Request differences between Azure AD Graph and Microsoft Graph

This article is part of step 1: review API differences of the process to migrate apps.

Microsoft Graph and the Azure Active Directory (Azure AD) Graph API are both REST APIs and they each support OData conventions for query parameters. However, the syntax varies between these two APIs.

Use Graph Explorer to try these request patterns against your own data, as it's a great way to learn about the request and response differences.

Basic requests

The following table highlights the main request differences between the two APIs:

Request details Azure AD Graph Microsoft Graph
Request syntax{tenant_id}/
Service endpoints:
- Global
- US Gov L4
- US Gov L5 (DOD)
- Germany
- China (21Vianet)
{tenant_id} Specify the ID of the tenant in the request. It's optional to specify a tenant ID in the request as it is inferred from the access token.

If you specify the tenant ID, it goes between the {version} and the {resource} in the request URL.
{version} Specify the release version of Azure AD Graph in the request using a required query parameter. Specify the release version of Microsoft Graph in the request as part of the URL path just after the service endpoint.

You can continue to use the same query parameters in Microsoft Graph as Azure AD Graph.

Example request comparison

Suppose you want a list of all users with names beginning with "Dan".

In Azure AD Graph, you might use this request:

GET$filter=startswith(givenName,'Dan')&api-version=1.6 or


This request:

  • Targets version 1.6 of Azure AD Graph.
  • Specifies as the tenant ID. The alternative shows the use of an alias myOrganization based on the tenant ID in the access token.
  • Calls the users resource.
  • Uses the $filter query parameter to limit the response to given names that begin with Dan.

Results include users with names like Daniel, Danforth, Danielle, Danerys, and so on.

A similar request for Microsoft Graph would be:



  • The version is v1.0.
  • The tenant ID is inferred from the access token (not shown).
  • The resource and $filter query parameter are the same as the Azure AD query.

NOTE: If you're using the Azure AD Graph .NET client library, see .NET client libraries for more specific strategies and assistance to move to the Microsoft Graph .NET client library.

Key identifiers: objectId vs id

In Azure AD Graph, all entity resource types have a unique identifier (or key) called objectId. For the most part (unless otherwise stated) this same identifier is called id in Microsoft Graph.

Default properties and $select

Use the $select query parameter, in GET requests, to customize the response to include all the properties that your app requires.

Microsoft Graph get or list operations for user or group resources returns only a subset of all properties, known as the default properties.
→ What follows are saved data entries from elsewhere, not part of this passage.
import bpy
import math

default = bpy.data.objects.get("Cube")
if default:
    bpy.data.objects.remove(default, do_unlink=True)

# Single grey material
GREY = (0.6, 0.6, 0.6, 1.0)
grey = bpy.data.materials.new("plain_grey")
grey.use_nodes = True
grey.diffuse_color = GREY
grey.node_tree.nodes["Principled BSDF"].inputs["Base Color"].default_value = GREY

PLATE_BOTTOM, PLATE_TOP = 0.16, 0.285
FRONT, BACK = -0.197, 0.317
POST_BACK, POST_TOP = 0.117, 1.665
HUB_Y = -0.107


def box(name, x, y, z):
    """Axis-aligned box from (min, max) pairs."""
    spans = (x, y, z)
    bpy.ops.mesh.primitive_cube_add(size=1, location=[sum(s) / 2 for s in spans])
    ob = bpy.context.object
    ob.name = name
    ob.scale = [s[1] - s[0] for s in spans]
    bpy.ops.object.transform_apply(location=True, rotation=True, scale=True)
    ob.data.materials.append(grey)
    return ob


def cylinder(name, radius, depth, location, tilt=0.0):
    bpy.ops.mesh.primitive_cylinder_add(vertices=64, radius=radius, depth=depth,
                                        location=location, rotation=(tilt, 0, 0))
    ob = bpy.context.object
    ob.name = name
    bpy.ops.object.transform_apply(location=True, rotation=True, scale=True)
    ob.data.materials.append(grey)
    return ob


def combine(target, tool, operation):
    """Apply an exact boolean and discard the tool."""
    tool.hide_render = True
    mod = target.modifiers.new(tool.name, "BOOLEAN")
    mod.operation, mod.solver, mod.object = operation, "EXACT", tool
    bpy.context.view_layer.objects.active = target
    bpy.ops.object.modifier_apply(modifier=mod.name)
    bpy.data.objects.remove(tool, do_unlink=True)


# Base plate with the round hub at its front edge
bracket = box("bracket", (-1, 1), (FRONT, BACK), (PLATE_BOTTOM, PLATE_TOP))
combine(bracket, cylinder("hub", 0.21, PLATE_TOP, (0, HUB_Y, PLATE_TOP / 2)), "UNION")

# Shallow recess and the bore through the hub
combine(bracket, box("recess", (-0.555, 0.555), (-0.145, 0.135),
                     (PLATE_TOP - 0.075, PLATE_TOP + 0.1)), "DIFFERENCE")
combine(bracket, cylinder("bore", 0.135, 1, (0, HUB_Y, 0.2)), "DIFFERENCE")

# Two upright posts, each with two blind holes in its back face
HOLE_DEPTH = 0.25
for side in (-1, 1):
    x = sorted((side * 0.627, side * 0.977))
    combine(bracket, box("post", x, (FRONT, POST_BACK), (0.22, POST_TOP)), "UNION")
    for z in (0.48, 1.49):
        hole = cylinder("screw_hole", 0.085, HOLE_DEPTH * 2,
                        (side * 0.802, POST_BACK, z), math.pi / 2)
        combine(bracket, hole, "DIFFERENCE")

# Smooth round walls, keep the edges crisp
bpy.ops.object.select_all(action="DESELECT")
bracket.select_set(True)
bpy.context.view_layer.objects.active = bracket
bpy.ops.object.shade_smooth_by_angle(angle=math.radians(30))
The default properties represent the most commonly-used properties for a resource. On the other hand, Azure AD Graph returns the full set of all properties for the respective resource.

To get other properties in v1.0, your app needs to explicitly request them, using the $select query parameter. This includes any directory schema extensions your app might be using. It's a best practice to only request the properties your app really needs.

To illustrate the difference, use Graph Explorer to run the following requests and compare the different responses.


Review the responses from each query. You'll notice that address information is returned by the /beta version, but not the /v1.0 version. That's because the address properties aren't in the default property set.

If your app relies on the address properties, you need to update your v1.0 requests to include the $select query parameter:$select=displayName,streetAddress,city,state,postalCode

The response for this request would include the address properties. It also includes the displayName property, but only because it was specified by the query parameter.

To learn more about:

Relationships and navigation properties

Relationships (or navigation properties) are a key concept in Azure AD Graph and Microsoft Graph, creating a network of related resources. For example, the manager and directReports properties extend the user resource to provide organizational hierarchy.

Relationships also define memberships, such as the groups a user belongs to, the members belonging to a group or a directory role, and so on.

Azure AD Graph requests use $links to indicate relationships between resources. In Microsoft Graph this uses the OData v4.01 $ref notation instead.

The following table shows several examples:

Task Azure AD Graph Microsoft Graph
Add member POST /groups/{id}/$links/members POST /groups/{id}/members/$ref
List member links GET /groups/{id}/$links/members GET /groups/{id}/members/$ref
List members GET /groups/{id}/members GET /groups/{id}/members
Remove member DELETE /groups/{id}/$links/members/{id} DELETE /groups/{id}/members/{id}/$ref

When migrating your apps to Microsoft Graph, look for requests that use $links to associate resources; change these to use $ref instead.

Next Steps